The Gaston County Courthouse was packed Friday morning as the House Oversight and Government Reform Committee listened to local testimonies regarding the impact the Affordable Care Act has made on North Carolinians. Rep. Darrell Issa, R-Calif., led the discussion for “Obamacare Implementation: Sticker Shock of Increased Premiums for Health Care Coverage,” along with North Carolina Rep. Patrick McHenry and Rep. Robert Pittenger.
Staffers for Rep. Issa had selected the witnesses prior to the two-hour hearing. Witnesses included Dan Waters, president of Dan Waters & Associates, a Hickory insurance agency, Joel Long, president of GSM Services, a commercial roofing and HVAC company in Gastonia, Tav Gauss, CEO of Action Group Human Resources Solutions, a staffing firm with multiple offices statewide, Sherry Overby, director of the Belmont Crisis Pregnancy Center and Jason Falls, owner of Falls Insurance in Kings Mountain. The lack of an open forum caused a few public attendees to interrupt at the start of the proceedings, arguing that if their tax dollars were being used to host this meeting, they should be allowed to speak.
During the hearing, Overby stated that the health care act was full of deceptive measures.
“It has never been about health care; it’s about control,” Overby said. “We now have fewer choices than we’ve ever had. It should be called the Unaffordable Health Care Act.”
The new health care law requires nearly everyone to buy health insurance or pay a fine. Supporters of the law state the goal is to provide affordable insurance for more Americans by offering federal premium subsidies for those who qualify.
However, there are some who feel it is unfair for health insurance recipients to lose their original coverage plan.
“We don’t want to be forced into something we don’t want to buy,” Overby said. “We live in a capitalist society, not a socialist society.”
“Why can’t we keep our current plans?” Waters said. “What about these benefits that I will never use?”
“It’s absurd that I have maternity care at my age,” Overby said. “I’m not able to have kids anymore.”
McHenry stressed the importance of competitiveness in the health insurance industry during the hearing, stating that North Carolina’s health care should be “competitive across state lines.”
“The Affordable Care Act is dampening our growth,” Long said. “We need to grow out privately to increase our tax base.”
He also noted that there is much confusion over the pricing and quality of health insurance offerings.
“We, as businesses, cannot operate on unknowns.”
For Falls, the lack of questions regarding medical history on the Affordable Care Act application was disturbing.
“There are no health questions on that application, except for smoking and pregnancy,” Falls said. “Everything is based on income now.”
McHenry stresses that the health care situation is truly a bipartisan issue.
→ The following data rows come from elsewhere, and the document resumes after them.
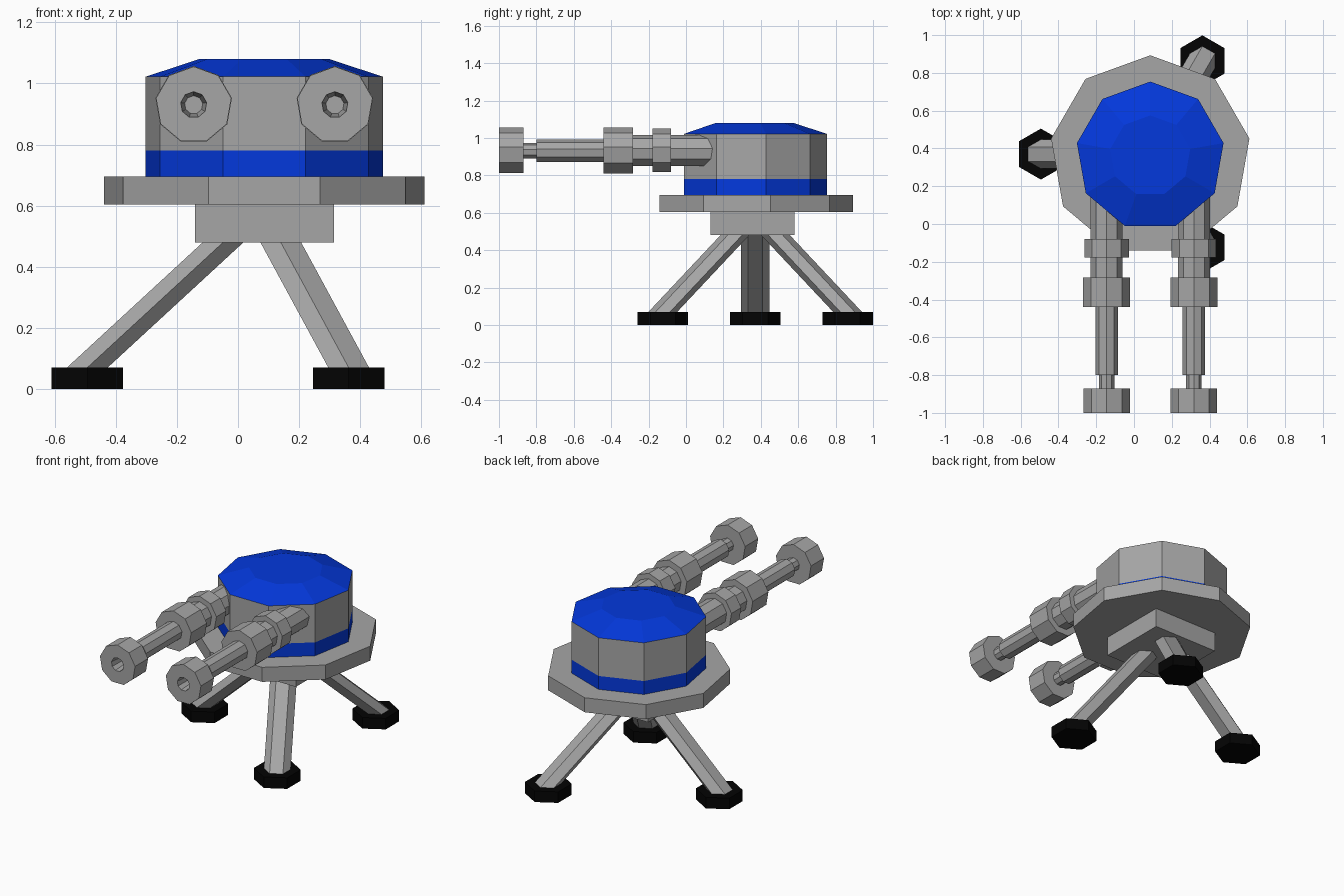
import bpy, bmesh
from math import sin, cos, pi, radians
from mathutils import Matrix

if "Cube" in bpy.data.objects:
    bpy.data.objects.remove(bpy.data.objects["Cube"])


def material(name, color):
    m = bpy.data.materials.new(name)
    m.diffuse_color = color
    m.use_nodes = True
    m.node_tree.nodes["Principled BSDF"].inputs["Base Color"].default_value = m.diffuse_color
    return m


GREY = material("dark_grey", (0.38, 0.38, 0.38, 1))
BLUE = material("blue", (0.001, 0.04, 0.72, 1))
BLACK = material("black", (0.001, 0.001, 0.001, 1))


def loft(name, rings, sides, matrix, mat=GREY):
    """Skin a stack of polygons given as (radius, z, x shift), capped at both ends."""
    bm = bmesh.new()
    loops = [[bm.verts.new((dx + r * sin(2 * pi * k / sides), r * cos(2 * pi * k / sides), z))
              for k in range(sides)] for r, z, dx in rings]
    for a, b in zip(loops, loops[1:]):
        for k in range(sides):
            n = (k + 1) % sides
            bm.faces.new((a[k], a[n], b[n], b[k]))
    bm.faces.new(loops[0])
    bm.faces.new(loops[-1])
    bmesh.ops.recalc_face_normals(bm, faces=bm.faces)
    me = bpy.data.meshes.new(name)
    bm.to_mesh(me)
    bm.free()
    ob = bpy.data.objects.new(name, me)
    ob.matrix_world = matrix
    me.materials.append(mat)
    bpy.context.collection.objects.link(ob)
    return ob


# Turret body: nine-sided plate, band, drum and roof
centre = Matrix.Translation((0.086, 0.36, 0))
loft("base_plate", [(0.533, 0.603, 0), (0.533, 0.695, 0)], 9, centre)
loft("lower_band", [(0.394, 0.695, 0), (0.394, 0.78, 0)], 9, centre, BLUE)
loft("drum", [(0.394, 0.78, 0), (0.394, 1.022, 0)], 9, centre)
loft("roof", [(0.394, 1.022, 0), (0.215, 1.08, 0)], 9, centre, BLUE)

# Square mount under the plate
bpy.ops.mesh.primitive_cube_add(size=1, location=(0.087, 0.355, 0.5425))
mount = bpy.context.object
mount.name = "mount_block"
mount.scale = (0.455, 0.45, 0.125)
mount.data.materials.append(GREY)

# Three slanted hexagonal legs with feet
for i, side in enumerate(("left", "front_right", "back_right")):
    m = Matrix.Translation((0.077, 0.37, 0)) @ Matrix.Rotation(radians(120 * i), 4, "Z")
    loft(side + "_leg", [(0.077, 0.05, -0.592), (0.077, 0.5, -0.104)], 6, m)
    loft(side + "_foot", [(0.135, 0, -0.57), (0.135, 0.07, -0.57)], 6, m, BLACK)

# Twin guns: stepped nine-sided profile (radius, distance forward), ending in the bore
profile = [(0.086, -0.2), (0.086, 0.08), (0.12, 0.08), (0.12, 0.178), (0.086, 0.178),
           (0.086, 0.283), (0.127, 0.283), (0.127, 0.44), (0.061, 0.44), (0.061, 0.80),
           (0.042, 0.80), (0.042, 0.87), (0.125, 0.87), (0.125, 1.0), (0.043, 1.0),
           (0.03, 0.88)]
for side, x in (("left", -0.145), ("right", 0.317)):
    m = Matrix.Translation((x, 0, 0.93)) @ Matrix.Rotation(radians(90), 4, "X")
    loft(side + "_gun", [(r, t, 0) for r, t in profile], 9, m)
“What we want is greater coverage and care at a lower price,” McHenry said. “They aren’t Republican or Democrat increases. They’re debts American families are attempting to bear.”
This is the first of a series of hearings that will be held across the country.